Vienna, May 27 – “Province” is in the Russian lexicon a word like what Justice Potter Steward once said about pornography in the American one – a term no one can precisely define but which everyone recognizes when he sees it and therefore feels comfortable about using.
Those difficulties of definition have not stopped Russian scholars from attempting to define just what Russians are referring to when they speak of that country’s “provinces.” And now one of them, Irina Shmerlina of the Moscow Institute of Sociology has presented the results of a survey she carried out on just that subject.
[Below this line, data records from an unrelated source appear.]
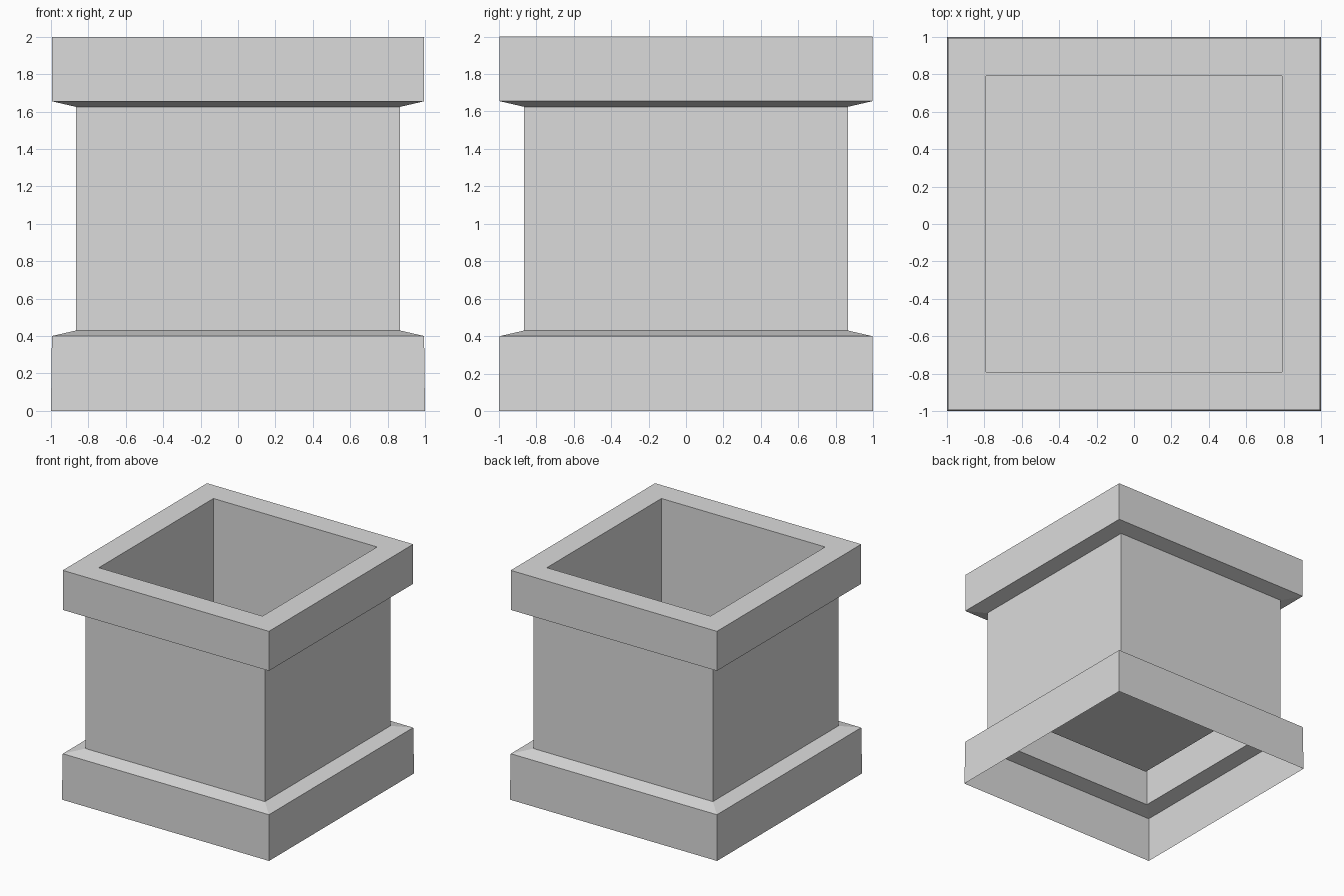
import bpy
import bmesh

cube = bpy.data.objects.get("Cube")
if cube:
    bpy.data.objects.remove(cube, do_unlink=True)

stone = bpy.data.materials.new("light_grey")
stone.use_nodes = True
grey = (0.71, 0.71, 0.71, 1)
stone.diffuse_color = grey
stone.node_tree.nodes["Principled BSDF"].inputs["Base Color"].default_value = grey


def square_sweep(name, profile, cap=False):
    """Join square rings of (half width, height); optionally fill the last ring."""
    bm = bmesh.new()
    rings = [[bm.verts.new((sx * r, sy * r, z))
              for sx, sy in ((-1, -1), (1, -1), (1, 1), (-1, 1))]
             for r, z in profile]
    for low, high in zip(rings, rings[1:]):
        for i in range(4):
            j = (i + 1) % 4
            bm.faces.new((low[i], low[j], high[j], high[i]))
    if cap:
        bm.faces.new(rings[-1])
    mesh = bpy.data.meshes.new(name)
    bm.to_mesh(mesh)
    bm.free()
    mesh.materials.append(stone)
    obj = bpy.data.objects.new(name, mesh)
    bpy.context.collection.objects.link(obj)


BODY, LIP, INNER = 0.865, 0.995, 0.79
BASE_TOP, RIM_BOTTOM, FLOOR = 0.43, 1.625, 0.685

# Hollow foot with a sloping shoulder
square_sweep("base_skirt", [(1, 0), (LIP, 0.4), (BODY, BASE_TOP)])

# Upright outer walls
square_sweep("body_walls", [(BODY, BASE_TOP), (BODY, RIM_BOTTOM)])

# Overhanging rim
square_sweep("top_rim", [(BODY, RIM_BOTTOM), (LIP, 1.655), (LIP, 2), (INNER, 2)])

# Thin inner box hanging from the rim, closed by its floor
square_sweep("inner_box", [(INNER, 2), (INNER, FLOOR)], cap=True)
Her findings, presented in the third issue for 2007 of the Internet journal, “Sotsial’naya real’nost’,” show that Russians define this word, which refers to a phenomenon that exists only on their mental maps, in a wide variety of ways (http://socreal.fom.ru/?link=ARTICLE&aid=295).
Shmerlina, who also works for the Public Opinion Foundation, suggests that the definitions of “province” Russians gave in the course of her open-ended survey last fall can be grouped in six broad sets, some of which contradict each other but all of which taken together suggest what this emotionally loaded term in fact now means.
The first set of definitions, she says, treated provinces in terms of their relationship to Moscow, with 15 percent of all Russians saying that “all of Russia except Moscow is a province” and a few insisting that the country’s provinces include “everything beyond the borders of the Sadovaya Ring” of the Russian capital.
The second set defines provinces in terms of urban and rural life. For 24 percent, the provinces are places outside of cities, “something between a city and a village.” The respondents divided on whether the provinces were better or worse places to live than the cities.
The third defined provinces in terms of the availability of resources. Four percent of the sample said that provinces were places cut off from culture and civilization; five percent said that the provinces were generally poorer, lacked the infrastructure and amenities of life in urban areas and were dependent on the center.
The fourth set of definitions (held by 14 percent) used formal criteria such as the status of a city, oblast, or rayon. The fifth simply involved respondents pointing to particular concrete examples: “Arkhangel’sk is a province,” “all small cities like our Ul’yanovsk are provinces,” and “we in Buryatiya” are provincial.
And the sixty involved what Shmerlina calls “romantic definitions.” Some two percent of the respondents said they viewed the provinces as that part of Russia “where life is peaceful,” “quiet” and where one can live without the pushing and shoving of urban existence.